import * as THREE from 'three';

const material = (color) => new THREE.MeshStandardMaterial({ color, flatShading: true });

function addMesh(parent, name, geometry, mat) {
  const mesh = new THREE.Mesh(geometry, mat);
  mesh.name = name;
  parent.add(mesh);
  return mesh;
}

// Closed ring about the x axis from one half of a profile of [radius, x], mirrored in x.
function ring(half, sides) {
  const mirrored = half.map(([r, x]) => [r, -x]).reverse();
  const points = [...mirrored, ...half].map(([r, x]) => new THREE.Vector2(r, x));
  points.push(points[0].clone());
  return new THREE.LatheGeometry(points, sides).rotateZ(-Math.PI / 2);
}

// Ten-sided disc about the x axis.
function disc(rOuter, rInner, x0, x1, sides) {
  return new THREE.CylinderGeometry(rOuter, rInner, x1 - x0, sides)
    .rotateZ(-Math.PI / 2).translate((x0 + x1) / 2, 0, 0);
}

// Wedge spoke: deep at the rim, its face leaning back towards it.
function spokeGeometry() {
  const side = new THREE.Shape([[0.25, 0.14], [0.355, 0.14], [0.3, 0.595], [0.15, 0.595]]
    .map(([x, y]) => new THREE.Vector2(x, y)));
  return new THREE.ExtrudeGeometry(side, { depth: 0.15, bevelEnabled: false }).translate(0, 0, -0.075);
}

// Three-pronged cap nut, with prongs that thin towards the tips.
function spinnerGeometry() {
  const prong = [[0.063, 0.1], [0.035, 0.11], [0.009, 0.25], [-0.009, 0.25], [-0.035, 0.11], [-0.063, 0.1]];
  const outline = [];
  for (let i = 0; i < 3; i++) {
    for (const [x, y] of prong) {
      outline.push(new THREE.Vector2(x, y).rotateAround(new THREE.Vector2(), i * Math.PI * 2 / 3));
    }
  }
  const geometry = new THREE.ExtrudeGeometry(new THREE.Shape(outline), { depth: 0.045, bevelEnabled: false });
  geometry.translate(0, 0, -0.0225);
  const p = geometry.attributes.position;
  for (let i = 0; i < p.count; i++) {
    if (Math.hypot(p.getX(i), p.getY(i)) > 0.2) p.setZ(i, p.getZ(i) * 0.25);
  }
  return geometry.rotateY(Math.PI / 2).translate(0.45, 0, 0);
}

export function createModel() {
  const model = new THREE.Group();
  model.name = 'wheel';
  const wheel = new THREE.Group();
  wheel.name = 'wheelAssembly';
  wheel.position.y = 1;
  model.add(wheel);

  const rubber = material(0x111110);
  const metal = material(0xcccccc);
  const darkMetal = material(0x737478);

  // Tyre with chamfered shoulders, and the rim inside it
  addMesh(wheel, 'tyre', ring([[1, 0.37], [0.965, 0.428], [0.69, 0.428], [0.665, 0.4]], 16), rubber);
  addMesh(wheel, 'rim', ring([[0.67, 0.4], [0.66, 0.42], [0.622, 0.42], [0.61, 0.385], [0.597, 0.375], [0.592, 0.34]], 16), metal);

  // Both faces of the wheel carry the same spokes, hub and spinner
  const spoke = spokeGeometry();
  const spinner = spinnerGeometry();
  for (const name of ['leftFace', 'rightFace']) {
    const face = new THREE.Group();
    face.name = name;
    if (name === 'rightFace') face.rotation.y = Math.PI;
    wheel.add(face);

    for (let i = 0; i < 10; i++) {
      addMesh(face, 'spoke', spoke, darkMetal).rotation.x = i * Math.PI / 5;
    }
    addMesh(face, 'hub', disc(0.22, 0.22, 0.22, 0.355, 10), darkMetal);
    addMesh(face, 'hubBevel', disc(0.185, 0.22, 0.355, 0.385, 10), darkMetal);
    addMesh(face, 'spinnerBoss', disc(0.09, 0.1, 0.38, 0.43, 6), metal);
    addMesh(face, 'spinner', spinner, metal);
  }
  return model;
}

__________________________________________________

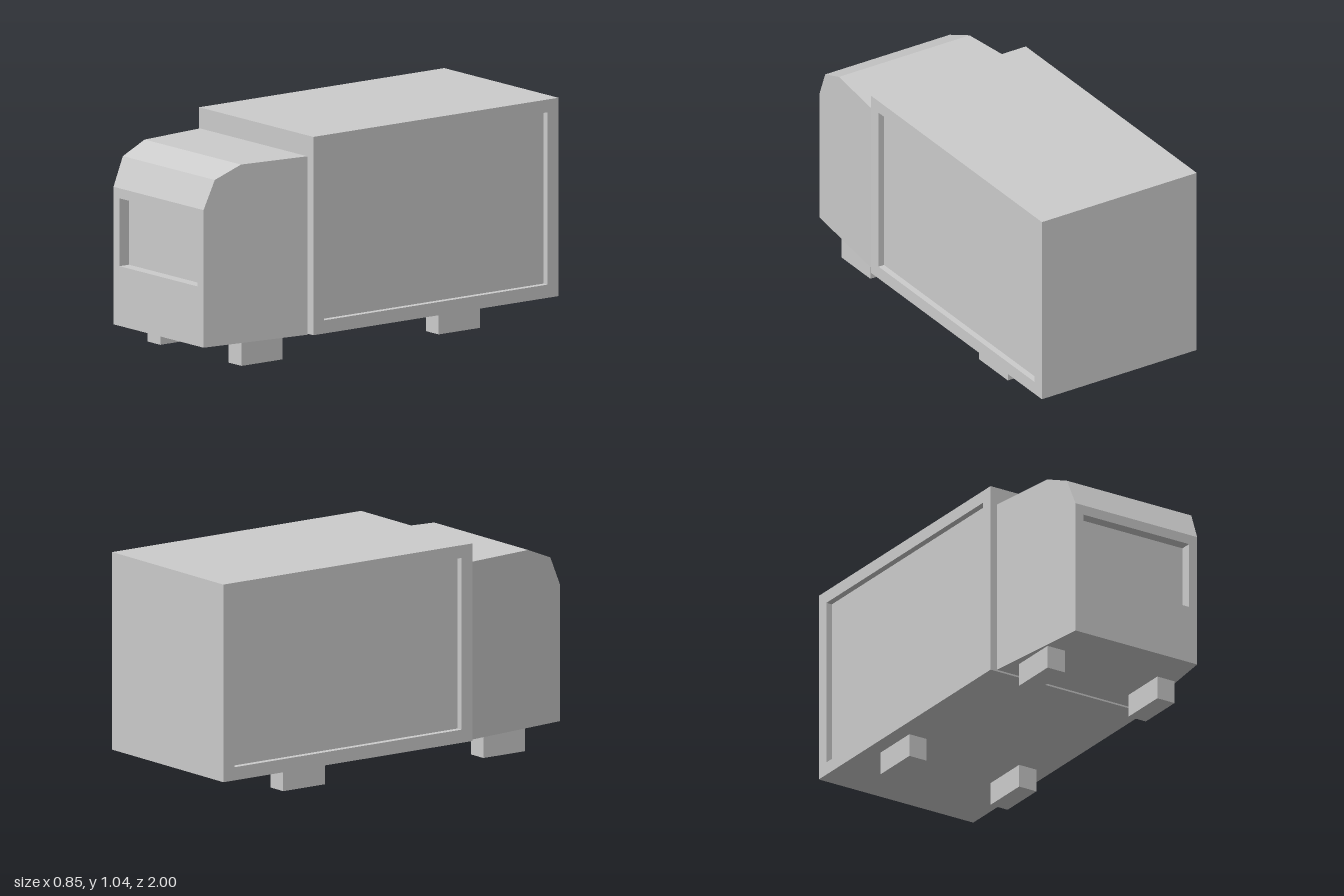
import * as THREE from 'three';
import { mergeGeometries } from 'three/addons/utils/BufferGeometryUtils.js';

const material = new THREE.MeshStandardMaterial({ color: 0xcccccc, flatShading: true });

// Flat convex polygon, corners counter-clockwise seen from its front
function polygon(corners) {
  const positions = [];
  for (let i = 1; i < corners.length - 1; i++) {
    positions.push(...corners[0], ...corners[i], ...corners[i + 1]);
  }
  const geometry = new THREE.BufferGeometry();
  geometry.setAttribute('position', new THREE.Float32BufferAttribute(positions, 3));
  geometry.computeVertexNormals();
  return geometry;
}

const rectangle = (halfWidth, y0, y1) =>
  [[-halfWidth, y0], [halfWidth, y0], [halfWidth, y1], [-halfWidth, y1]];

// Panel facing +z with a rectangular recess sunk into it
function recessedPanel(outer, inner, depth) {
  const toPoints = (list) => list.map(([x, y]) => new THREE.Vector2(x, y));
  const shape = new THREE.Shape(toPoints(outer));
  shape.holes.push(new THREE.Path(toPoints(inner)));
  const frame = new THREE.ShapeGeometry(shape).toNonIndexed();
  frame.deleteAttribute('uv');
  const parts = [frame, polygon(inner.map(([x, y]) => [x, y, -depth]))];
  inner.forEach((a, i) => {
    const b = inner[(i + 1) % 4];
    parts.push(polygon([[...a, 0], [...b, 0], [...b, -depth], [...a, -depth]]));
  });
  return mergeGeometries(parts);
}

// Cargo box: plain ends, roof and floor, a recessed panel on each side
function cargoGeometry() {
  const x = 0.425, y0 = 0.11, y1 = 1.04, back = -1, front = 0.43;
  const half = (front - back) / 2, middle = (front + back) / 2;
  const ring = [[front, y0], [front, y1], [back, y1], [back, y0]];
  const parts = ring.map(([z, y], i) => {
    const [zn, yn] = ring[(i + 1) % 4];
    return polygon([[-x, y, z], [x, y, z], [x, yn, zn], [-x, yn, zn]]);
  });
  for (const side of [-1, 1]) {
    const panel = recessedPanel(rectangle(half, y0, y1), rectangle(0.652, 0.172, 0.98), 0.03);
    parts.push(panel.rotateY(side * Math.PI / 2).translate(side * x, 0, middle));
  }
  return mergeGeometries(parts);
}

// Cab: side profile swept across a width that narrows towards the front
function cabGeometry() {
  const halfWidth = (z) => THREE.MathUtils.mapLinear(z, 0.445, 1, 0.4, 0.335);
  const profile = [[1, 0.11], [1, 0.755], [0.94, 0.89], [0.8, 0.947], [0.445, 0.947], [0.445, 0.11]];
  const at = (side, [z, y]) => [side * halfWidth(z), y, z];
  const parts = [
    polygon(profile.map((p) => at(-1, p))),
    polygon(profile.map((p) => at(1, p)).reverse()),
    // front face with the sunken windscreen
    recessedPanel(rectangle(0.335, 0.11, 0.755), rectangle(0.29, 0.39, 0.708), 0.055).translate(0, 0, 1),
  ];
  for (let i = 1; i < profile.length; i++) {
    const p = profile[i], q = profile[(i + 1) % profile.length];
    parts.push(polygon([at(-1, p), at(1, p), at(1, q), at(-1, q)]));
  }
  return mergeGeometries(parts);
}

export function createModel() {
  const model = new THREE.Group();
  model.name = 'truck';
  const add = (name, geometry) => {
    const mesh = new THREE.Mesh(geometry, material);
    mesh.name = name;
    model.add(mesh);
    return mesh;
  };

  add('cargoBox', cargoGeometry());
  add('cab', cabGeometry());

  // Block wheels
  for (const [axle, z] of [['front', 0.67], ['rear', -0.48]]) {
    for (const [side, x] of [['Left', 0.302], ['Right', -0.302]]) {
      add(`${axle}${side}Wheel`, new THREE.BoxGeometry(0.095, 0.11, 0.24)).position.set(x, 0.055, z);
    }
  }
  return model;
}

__________________________________________________

### TASK DETAILS
Starting at the line with "points.push(points[0].clone());" and ending at the line with "new THREE.Vector2(x, y)));", print each line of the listing above exactly, with no other lines.

### EXPECTED ANSWER
  points.push(points[0].clone());
  return new THREE.LatheGeometry(points, sides).rotateZ(-Math.PI / 2);
}

// Ten-sided disc about the x axis.
function disc(rOuter, rInner, x0, x1, sides) {
  return new THREE.CylinderGeometry(rOuter, rInner, x1 - x0, sides)
    .rotateZ(-Math.PI / 2).translate((x0 + x1) / 2, 0, 0);
}

// Wedge spoke: deep at the rim, its face leaning back towards it.
function spokeGeometry() {
  const side = new THREE.Shape([[0.25, 0.14], [0.355, 0.14], [0.3, 0.595], [0.15, 0.595]]
    .map(([x, y]) => new THREE.Vector2(x, y)));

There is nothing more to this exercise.